Florida’s SB 90 had a long road to becoming law. The bill started as Amendment 4, a ballot initiative to reduce prohibitive taxes on third-party and commercial and industrial (C&I) solar, which voters overwhelmingly approved last August. From there it was necessary to go through the Florida House and Senate, which added consumer protection language before the bill was finally passed on May 15.
Last Friday the relief from property taxes on leased and C&I solar which residential PV system owners have enjoyed finally became law in Florida, with Governor Rick Scott (R) signing the bill.
SB 90 exempts leased and C&I systems from 80% of tangible personal property taxes.
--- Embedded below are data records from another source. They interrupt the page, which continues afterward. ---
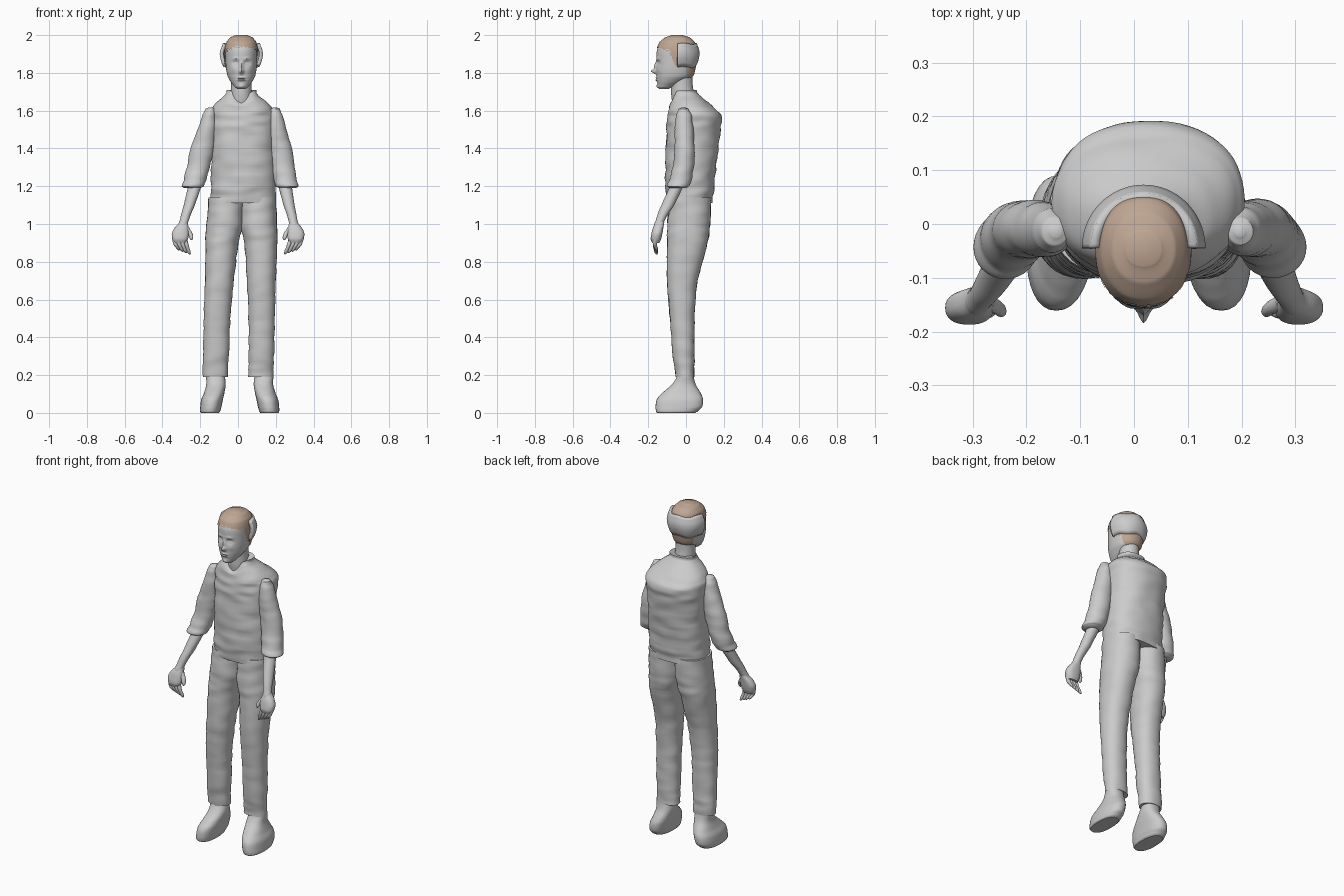
import bpy, bmesh, math, random
from mathutils import Vector, noise

random.seed(4)
cube = bpy.data.objects.get("Cube")
if cube:
    bpy.data.objects.remove(cube)

MID = 0.018  # body centre line


def material(name, colour):
    m = bpy.data.materials.new(name)
    m.use_nodes = True
    m.diffuse_color = colour
    m.node_tree.nodes["Principled BSDF"].inputs["Base Color"].default_value = colour
    return m


GREY = material("plain_grey", (0.6, 0.6, 0.6, 1))
BROWN = material("hair_brown", (0.52, 0.38, 0.29, 1))


def finish(bm, name, mat, angle=45):
    bmesh.ops.recalc_face_normals(bm, faces=bm.faces)
    mesh = bpy.data.meshes.new(name)
    bm.to_mesh(mesh)
    bm.free()
    mesh.materials.append(mat)
    ob = bpy.data.objects.new(name, mesh)
    bpy.context.collection.objects.link(ob)
    bpy.ops.object.select_all(action="DESELECT")
    ob.select_set(True)
    bpy.context.view_layer.objects.active = ob
    bpy.ops.object.shade_smooth_by_angle(angle=math.radians(angle))
    return ob


def spline(rings, steps):
    """Smoothly add rings between the given ones."""
    out = []
    for i in range(len(rings) - 1):
        p, q = rings[i], rings[i + 1]
        a, d = rings[max(i - 1, 0)], rings[min(i + 2, len(rings) - 1)]
        for s in range(steps):
            t = s / steps
            out.append([v + t * (w - v) * (3 - 2 * t) * t + t * (1 - t) *
                        ((1 - t) * (w - u) - t * (x - v)) / 2
                        for u, v, w, x in zip(a, p, q, d)])
            # heights stay evenly spaced
            out[-1][0] = p[0] + t * (q[0] - p[0])
            out[-1][1:] = [0.5 * (2 * v + (w - u) * t + (2 * u - 5 * v + 4 * w - x) * t * t
                                  + (3 * v - u - 3 * w + x) * t ** 3)
                           for u, v, w, x in zip(a[1:], p[1:], q[1:], d[1:])]
    return out + [list(rings[-1])]


def loft(name, rings, mat=GREY, sides=32, steps=4, power=2, shape=None, keep=None):
    """Rings are (z, x low, x high, y low, y high)."""
    bm = bmesh.new()
    loops = []
    for z, x0, x1, y0, y1 in spline(rings, steps):
        loop = []
        for k in range(sides):
            a = math.tau * k / sides
            c, s = math.cos(a), math.sin(a)
            cx = math.copysign(abs(c) ** (2 / power), c)
            sy = math.copysign(abs(s) ** (2 / power), s)
            co = Vector(((x0 + x1 + (x1 - x0) * cx) / 2, (y0 + y1 + (y1 - y0) * sy) / 2, z))
            if shape:
                co = shape(co, Vector((c, s, 0)))
            loop.append(bm.verts.new(co))
        loops.append(loop)
    for lo, hi in zip(loops, loops[1:]):
        for k in range(sides):
            n = (k + 1) % sides
            bm.faces.new((lo[k], lo[n], hi[n], hi[k]))
    bm.faces.new(loops[0][::-1])
    bm.faces.new(loops[-1])
    if keep:
        gone = [f for f in bm.faces if not keep(f.calc_center_median())]
        bmesh.ops.delete(bm, geom=gone, context="FACES")
    return finish(bm, name, mat)


def other_side(rings, low, slope):
    """Mirror rings to the left, with the pose's sideways lean."""
    return [(z, 0.03 - x1 + low + slope * z, 0.03 - x0 + low + slope * z, y0, y1)
            for z, x0, x1, y0, y1 in rings]


def pair(name, rings, low, slope, **options):
    loft("right_" + name, rings, **options)
    loft("left_" + name, other_side(rings, low, slope), **options)


def wrinkles(co, out, size=0.008):
    return co + out * size * noise.noise(Vector((co.x * 9, co.y * 9, co.z * 26)))


def soft_folds(co, out):
    return wrinkles(co, out, 0.005)


def vest(co, out):
    # cloth folds and a neckline that dips at the front
    front = min(1, max(0, -out.y * 1.5 - 0.5)) * max(0, 1 - abs(co.x - MID) / 0.07)
    co = wrinkles(co, out)
    co.z -= max(0, co.z - 1.62) * 0.6 * front
    return co


# Clothing
loft("vest", [(1.11, -.145, .2, -.1, .14), (1.2, -.145, .2, -.108, .15),
              (1.35, -.142, .2, -.11, .165), (1.5, -.146, .2, -.103, .18),
              (1.57, -.15, .203, -.1, .188), (1.6, -.145, .195, -.095, .165),
              (1.65, -.105, .145, -.083, .11), (1.69, -.068, .1, -.07, .062),
              (1.71, -.062, .094, -.06, .055)],
     sides=64, steps=7, power=2.3, shape=vest)

pair("trouser_leg", [(.19, -.188, -.055, -.055, .045), (.3, -.186, -.05, -.07, .045),
                     (.5, -.181, -.04, -.085, .045), (.7, -.175, -.022, -.1, .063),
                     (.9, -.173, .002, -.1, .113), (1, -.166, .028, -.098, .128),
                     (1.14, -.155, .03, -.088, .133)],
     -.04, .05, steps=8, power=2.2, shape=soft_folds)

pair("sleeve", [(1.19, -.285, -.2, -.085, .0), (1.2, -.298, -.182, -.1, .017),
                (1.23, -.288, -.168, -.09, .03), (1.3, -.272, -.15, -.07, .042),
                (1.4, -.25, -.125, -.062, .045), (1.5, -.215, -.115, -.06, .04),
                (1.58, -.187, -.115, -.053, .028), (1.61, -.172, -.122, -.04, .012),
                (1.617, -.155, -.135, -.025, -.005)],
     -.1, .075, steps=6, shape=soft_folds)

# Feet
pair("shoe", [(0, -.195, -.1, -.153, .05), (.006, -.2, -.095, -.158, .06),
              (.03, -.2, -.088, -.161, .085), (.07, -.195, -.08, -.155, .09),
              (.1, -.182, -.073, -.13, .08), (.15, -.168, -.065, -.075, .052),
              (.2, -.17, -.07, -.045, .04)],
     -.012, 0, steps=5, power=2.3)

# Forearms and hands
pair("forearm", [(.98, -.32, -.27, -.172, -.122), (1.02, -.308, -.26, -.16, -.112),
                 (1.1, -.287, -.228, -.13, -.062), (1.22, -.262, -.19, -.08, -.01)],
     -.1, .075)
pair("palm", [(.9, -.34, -.275, -.18, -.14), (.92, -.348, -.265, -.187, -.132),
              (.95, -.35, -.26, -.183, -.125), (.98, -.335, -.262, -.175, -.12),
              (1.01, -.31, -.265, -.162, -.115)],
     -.1, .075, power=2.4)


def finger(name, points):
    pair(name, [(z, x - r, x + r, y - r, y + r) for z, x, y, r in points],
         -.1, .075, sides=12)


for i, label in enumerate(("little", "ring", "middle", "index")):
    x = -.338 + i * .019
    tip = .868 - .007 * i
    finger(label + "_finger", [(tip - .008, x + .025, -.155, .003), (tip, x + .022, -.157, .009),
                               (.89, x + .008, -.165, .011), (.93, x, -.16, .012)])
finger("thumb", [(.915, -.247, -.165, .004), (.925, -.247, -.163, .01),
                 (.95, -.254, -.155, .013), (.985, -.275, -.145, .015)])

# Neck and head
loft("neck", [(1.62, -.05, .085, -.07, .055), (1.68, -.04, .075, -.078, .045),
              (1.74, -.036, .071, -.078, .035), (1.82, -.036, .071, -.08, .035)])

# Facial relief: sideways offset, height, width, tallness, depth
FEATURES = [(0, 1.808, .011, .012, -.026), (0, 1.835, .009, .022, -.012),
            (0, 1.762, .022, .005, -.008), (0, 1.774, .02, .004, -.007),
            (0, 1.768, .024, .002, .005), (0, 1.728, .018, .012, -.008)]
for side in (-1, 1):
    FEATURES += [(side * .031, 1.852, .016, .011, .014), (side * .031, 1.85, .009, .005, -.009),
                 (side * .03, 1.876, .018, .006, -.005), (side * .04, 1.815, .016, .015, -.004)]


def face(co, out):
    front = max(0, -out.y)
    for x, z, w, h, d in FEATURES:
        dx, dz = (co.x - MID - x) / w, (co.z - z) / h
        co.y += d * front * math.exp(-dx * dx - dz * dz)
    return co


HEAD = [(1.715, -.005, .042, -.14, -.09), (1.725, -.018, .054, -.147, -.07),
        (1.75, -.037, .073, -.152, -.02), (1.78, -.054, .09, -.156, .03),
        (1.82, -.063, .098, -.157, .045), (1.87, -.066, .101, -.156, .052),
        (1.92, -.066, .101, -.154, .053), (1.955, -.056, .092, -.138, .042),
        (1.98, -.036, .072, -.107, .015), (1.992, -.01, .046, -.075, -.02)]
loft("head", HEAD, sides=96, steps=9, power=2.15, shape=face)


# Hair follows the skull and is trimmed along a ragged hairline
def below_fringe(co):
    if co.y < -.09:
        line = 1.942 - .3 * abs(co.x - MID)
    elif co.y < -.055:
        line = 1.92 - (co.y + .09) * 2.6
    elif co.y < .005:
        line = 1.83
    else:
        line = 1.77
    return co.z > line + random.uniform(-.008, .008)


GROW = .005
hair_rings = [(z + (.008 if z > 1.95 else 0), a - GROW, b + GROW, c - GROW * .6, d + GROW)
              for z, a, b, c, d in HEAD]
loft("hair", hair_rings, BROWN, sides=96, steps=8, power=2.15, keep=below_fringe)

# Cloth band around the back of the head, open at the front
bm = bmesh.new()
profile = [(1.83, .094), (1.85, .104), (1.875, .111), (1.9, .115),
           (1.925, .11), (1.94, .103), (1.955, .099)]
rows = []
for k in range(41):
    a = math.pi * k / 40
    rows.append([bm.verts.new((MID + r * math.cos(a), -.045 + (r + .003) * math.sin(a),
                               z + .004 * math.sin(5 * a))) for z, r in profile])
for lo, hi in zip(rows, rows[1:]):
    for j in range(len(profile) - 1):
        bm.faces.new((lo[j], hi[j], hi[j + 1], lo[j + 1]))
band = finish(bm, "head_band", GREY)
thick = band.modifiers.new("thickness", "SOLIDIFY")
thick.thickness = .02
thick.offset = -1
Vinyasun CEO Justin Hoysradt, who formerly worked for Vote Solar on the Amendment 4 effort, says this will reduce the tax burden on leased and C&I systems from an estimated $0.05 per kilowatt-hour (KWh) to $0.01/KWh, making them more than competitive even with Florida’s low electricity rates.
As such, the law is expected to allow the third-party solar model to come to Florida, and solar advocates say that this will allow the nation’s third-largest and second-southernmost state to become one of its largest solar markets.
“This legislation will help Florida take its rightful place as a solar star,” stated Solar Energy Industries Association (SEIA) CEO Abigail Hopper. “The state’s market doubled last year and we expect this new law will help Florida become one of the top five solar states in short order.”
Advocates have also noted that like other places in the U.S. South, this advance for the solar industry was led by conservative Republicans. SB 90’s author, Senator Jeff Brandes, was given an A+ ranking by Americans For Prosperity, a right-wing advocacy group formed by the Koch Brothers.
“Broad support from conservatives, the business community, the solar industry, and environmental organizations brought together volunteers, an array of elected officials and everyone in between, in a truly non partisan effort to bring pro solar Amendment 4 into law,” stated Susan Glickman, the Florida director of Southern Alliance for Clean Energy.
And as changed policies open up more of Florida’s distributed solar market, the state’s utility-scale solar market is booming. Earlier this week utility Florida Power and Light announced the beginning of work on eight solar projects in the state which will total 596 MW, after contracting 224 MW of solar late last year to replace a retiring gas plant.